Marco Mattiacci – President, Ferrari North America, sat down for a quick interview with deputy editor Joe DeMatio. Here’s what he had to share:

“Racing is one of our big strategies for 2013,” Ferrari’s chief executive for North and South America told us on the automaker’s stand at Cobo Hall. “This year is the 20th anniversary of our Challenge Series in America, and we will have six 458 Italia race cars at the 24 Hours of Daytona, with factory drivers.” For the first time, American Ferrari owners who participate in the Ferrari Challenge will have the opportunity to race at the famous Interlagos track in Brazil. Mattiacci clearly relishes the direct relationship with buyers that the Challenge Series affords Ferrari, and he emphasizes that “the experience of the brand is my focus for 2013. We have an incredible product lineup; my challenge is to deliver the right information about the products to customers, who have an incredible appetite for the brand.”

Indeed, it’s good to be a Ferrari “client.” Some 500 of them raised champagne flutes with Ferrari executives, drivers, and team principals at a party at last November’s Austin, Texas, F1 race, during which Ferrari auctioned off the first F12 Berlinetta for charity. Mattiacci, like most everyone who was at Circuit of the Americas that weekend before Thanksgiving, is hugely enthused about F1’s return to the United States. “It’s a great organization and a fantastic track. We currently have two driving schools in North America [for Ferrari clients], one at Mont-Tremblant in Quebec, and a new winter driving school in Aspen. We will likely open a third one in Austin to take advantage of the F1 track.” Like we say, it’s good to be a Ferrari owner.

It’s a good time to be president and CEO of one of Ferrari’s most important global markets, too.
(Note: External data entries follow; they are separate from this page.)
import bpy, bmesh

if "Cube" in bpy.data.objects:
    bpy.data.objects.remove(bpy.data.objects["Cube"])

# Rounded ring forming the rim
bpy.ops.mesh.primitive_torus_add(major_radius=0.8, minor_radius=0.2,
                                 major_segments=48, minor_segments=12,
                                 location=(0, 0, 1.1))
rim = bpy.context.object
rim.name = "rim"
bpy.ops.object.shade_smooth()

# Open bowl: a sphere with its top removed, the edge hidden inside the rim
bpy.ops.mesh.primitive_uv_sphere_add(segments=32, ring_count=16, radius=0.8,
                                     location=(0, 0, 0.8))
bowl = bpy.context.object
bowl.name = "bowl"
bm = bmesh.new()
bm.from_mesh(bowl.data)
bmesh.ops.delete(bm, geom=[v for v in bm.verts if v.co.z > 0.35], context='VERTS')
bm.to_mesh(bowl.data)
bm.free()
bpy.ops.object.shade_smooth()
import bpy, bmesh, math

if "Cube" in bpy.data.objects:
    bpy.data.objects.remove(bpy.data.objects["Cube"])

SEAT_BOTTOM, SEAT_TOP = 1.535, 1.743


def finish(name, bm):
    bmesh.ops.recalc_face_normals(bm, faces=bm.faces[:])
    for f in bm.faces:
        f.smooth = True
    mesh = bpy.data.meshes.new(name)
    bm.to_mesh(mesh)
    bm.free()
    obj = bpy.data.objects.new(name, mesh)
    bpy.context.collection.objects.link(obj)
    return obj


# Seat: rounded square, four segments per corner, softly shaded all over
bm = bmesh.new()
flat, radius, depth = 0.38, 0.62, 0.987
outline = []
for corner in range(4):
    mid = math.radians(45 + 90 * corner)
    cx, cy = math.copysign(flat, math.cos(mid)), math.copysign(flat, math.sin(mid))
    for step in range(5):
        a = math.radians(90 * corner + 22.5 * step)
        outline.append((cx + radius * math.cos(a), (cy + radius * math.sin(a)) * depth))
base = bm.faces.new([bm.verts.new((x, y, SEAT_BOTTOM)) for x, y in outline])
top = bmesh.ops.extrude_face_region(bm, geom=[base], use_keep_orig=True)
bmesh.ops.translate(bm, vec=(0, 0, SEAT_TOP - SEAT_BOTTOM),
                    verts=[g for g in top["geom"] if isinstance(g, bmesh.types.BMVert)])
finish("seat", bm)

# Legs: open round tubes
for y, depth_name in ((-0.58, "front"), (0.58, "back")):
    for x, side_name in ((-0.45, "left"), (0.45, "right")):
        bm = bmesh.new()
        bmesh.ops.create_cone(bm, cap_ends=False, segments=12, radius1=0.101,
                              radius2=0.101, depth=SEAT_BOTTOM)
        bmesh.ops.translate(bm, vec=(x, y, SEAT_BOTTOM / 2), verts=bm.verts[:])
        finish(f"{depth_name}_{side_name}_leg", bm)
Mattiacci is in charge of Ferrari in Canada, the United States, and South America, and he rattles off the markets where Ferrari has found particular recent success, including the predictable Florida and the less predictable Calgary and Vancouver. Ferrari hasn’t yet announced its 2012 sales, but Mattiacci allows that it was “an extremely good year” in his market, even while sales in Europe tanked due to economic uncertainty.

And as for the as-yet-unnamed, carbon-fiber Enzo replacement, Mattiacci is completely tight-lipped. “We have not decided when or where to present the supercar,” is all he’ll say, then reminds us that Ferrari hasn’t even commenced deliveries of the F12 Berlinetta; that happens this March.